**TASK GOAL**
Print out all of the data below, keeping it identical to the original.

(Extracted data entries)
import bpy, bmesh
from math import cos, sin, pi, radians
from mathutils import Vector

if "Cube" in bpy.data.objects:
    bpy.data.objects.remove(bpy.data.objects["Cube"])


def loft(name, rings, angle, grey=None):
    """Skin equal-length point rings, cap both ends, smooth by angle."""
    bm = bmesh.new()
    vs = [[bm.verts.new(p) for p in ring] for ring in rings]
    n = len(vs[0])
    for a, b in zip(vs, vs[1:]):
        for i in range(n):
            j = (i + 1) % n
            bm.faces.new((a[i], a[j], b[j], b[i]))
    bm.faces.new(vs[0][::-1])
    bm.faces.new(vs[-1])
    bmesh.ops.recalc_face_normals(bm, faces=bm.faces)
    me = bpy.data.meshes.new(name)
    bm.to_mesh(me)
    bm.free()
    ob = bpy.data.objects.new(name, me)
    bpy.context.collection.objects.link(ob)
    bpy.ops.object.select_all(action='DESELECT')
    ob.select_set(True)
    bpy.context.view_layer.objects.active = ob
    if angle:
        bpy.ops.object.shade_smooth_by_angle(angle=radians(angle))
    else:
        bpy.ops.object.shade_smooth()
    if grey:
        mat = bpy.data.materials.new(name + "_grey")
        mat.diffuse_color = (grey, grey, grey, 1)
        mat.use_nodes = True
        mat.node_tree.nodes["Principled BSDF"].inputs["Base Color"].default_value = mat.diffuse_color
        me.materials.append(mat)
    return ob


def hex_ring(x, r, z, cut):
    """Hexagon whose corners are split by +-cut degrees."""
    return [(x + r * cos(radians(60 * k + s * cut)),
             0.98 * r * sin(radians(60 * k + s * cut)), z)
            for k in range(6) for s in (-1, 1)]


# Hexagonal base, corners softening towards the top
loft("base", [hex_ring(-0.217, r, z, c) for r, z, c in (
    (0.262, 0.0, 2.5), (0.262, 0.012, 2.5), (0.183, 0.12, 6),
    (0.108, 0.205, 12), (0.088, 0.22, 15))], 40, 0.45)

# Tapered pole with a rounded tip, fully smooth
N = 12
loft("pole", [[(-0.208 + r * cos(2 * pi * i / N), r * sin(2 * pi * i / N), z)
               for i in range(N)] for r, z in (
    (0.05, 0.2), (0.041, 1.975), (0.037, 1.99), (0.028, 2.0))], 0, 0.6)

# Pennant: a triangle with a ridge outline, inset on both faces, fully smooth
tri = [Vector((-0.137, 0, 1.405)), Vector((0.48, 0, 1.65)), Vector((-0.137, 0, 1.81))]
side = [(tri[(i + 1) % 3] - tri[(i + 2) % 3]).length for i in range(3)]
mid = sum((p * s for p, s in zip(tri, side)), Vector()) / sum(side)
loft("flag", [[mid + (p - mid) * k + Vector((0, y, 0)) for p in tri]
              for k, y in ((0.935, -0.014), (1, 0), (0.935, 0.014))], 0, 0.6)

**YOUR SOLUTION**
import bpy, bmesh
from math import cos, sin, pi, radians
from mathutils import Vector

if "Cube" in bpy.data.objects:
    bpy.data.objects.remove(bpy.data.objects["Cube"])


def loft(name, rings, angle, grey=None):
    """Skin equal-length point rings, cap both ends, smooth by angle."""
    bm = bmesh.new()
    vs = [[bm.verts.new(p) for p in ring] for ring in rings]
    n = len(vs[0])
    for a, b in zip(vs, vs[1:]):
        for i in range(n):
            j = (i + 1) % n
            bm.faces.new((a[i], a[j], b[j], b[i]))
    bm.faces.new(vs[0][::-1])
    bm.faces.new(vs[-1])
    bmesh.ops.recalc_face_normals(bm, faces=bm.faces)
    me = bpy.data.meshes.new(name)
    bm.to_mesh(me)
    bm.free()
    ob = bpy.data.objects.new(name, me)
    bpy.context.collection.objects.link(ob)
    bpy.ops.object.select_all(action='DESELECT')
    ob.select_set(True)
    bpy.context.view_layer.objects.active = ob
    if angle:
        bpy.ops.object.shade_smooth_by_angle(angle=radians(angle))
    else:
        bpy.ops.object.shade_smooth()
    if grey:
        mat = bpy.data.materials.new(name + "_grey")
        mat.diffuse_color = (grey, grey, grey, 1)
        mat.use_nodes = True
        mat.node_tree.nodes["Principled BSDF"].inputs["Base Color"].default_value = mat.diffuse_color
        me.materials.append(mat)
    return ob


def hex_ring(x, r, z, cut):
    """Hexagon whose corners are split by +-cut degrees."""
    return [(x + r * cos(radians(60 * k + s * cut)),
             0.98 * r * sin(radians(60 * k + s * cut)), z)
            for k in range(6) for s in (-1, 1)]


# Hexagonal base, corners softening towards the top
loft("base", [hex_ring(-0.217, r, z, c) for r, z, c in (
    (0.262, 0.0, 2.5), (0.262, 0.012, 2.5), (0.183, 0.12, 6),
    (0.108, 0.205, 12), (0.088, 0.22, 15))], 40, 0.45)

# Tapered pole with a rounded tip, fully smooth
N = 12
loft("pole", [[(-0.208 + r * cos(2 * pi * i / N), r * sin(2 * pi * i / N), z)
               for i in range(N)] for r, z in (
    (0.05, 0.2), (0.041, 1.975), (0.037, 1.99), (0.028, 2.0))], 0, 0.6)

# Pennant: a triangle with a ridge outline, inset on both faces, fully smooth
tri = [Vector((-0.137, 0, 1.405)), Vector((0.48, 0, 1.65)), Vector((-0.137, 0, 1.81))]
side = [(tri[(i + 1) % 3] - tri[(i + 2) % 3]).length for i in range(3)]
mid = sum((p * s for p, s in zip(tri, side)), Vector()) / sum(side)
loft("flag", [[mid + (p - mid) * k + Vector((0, y, 0)) for p in tri]
              for k, y in ((0.935, -0.014), (1, 0), (0.935, 0.014))], 0, 0.6)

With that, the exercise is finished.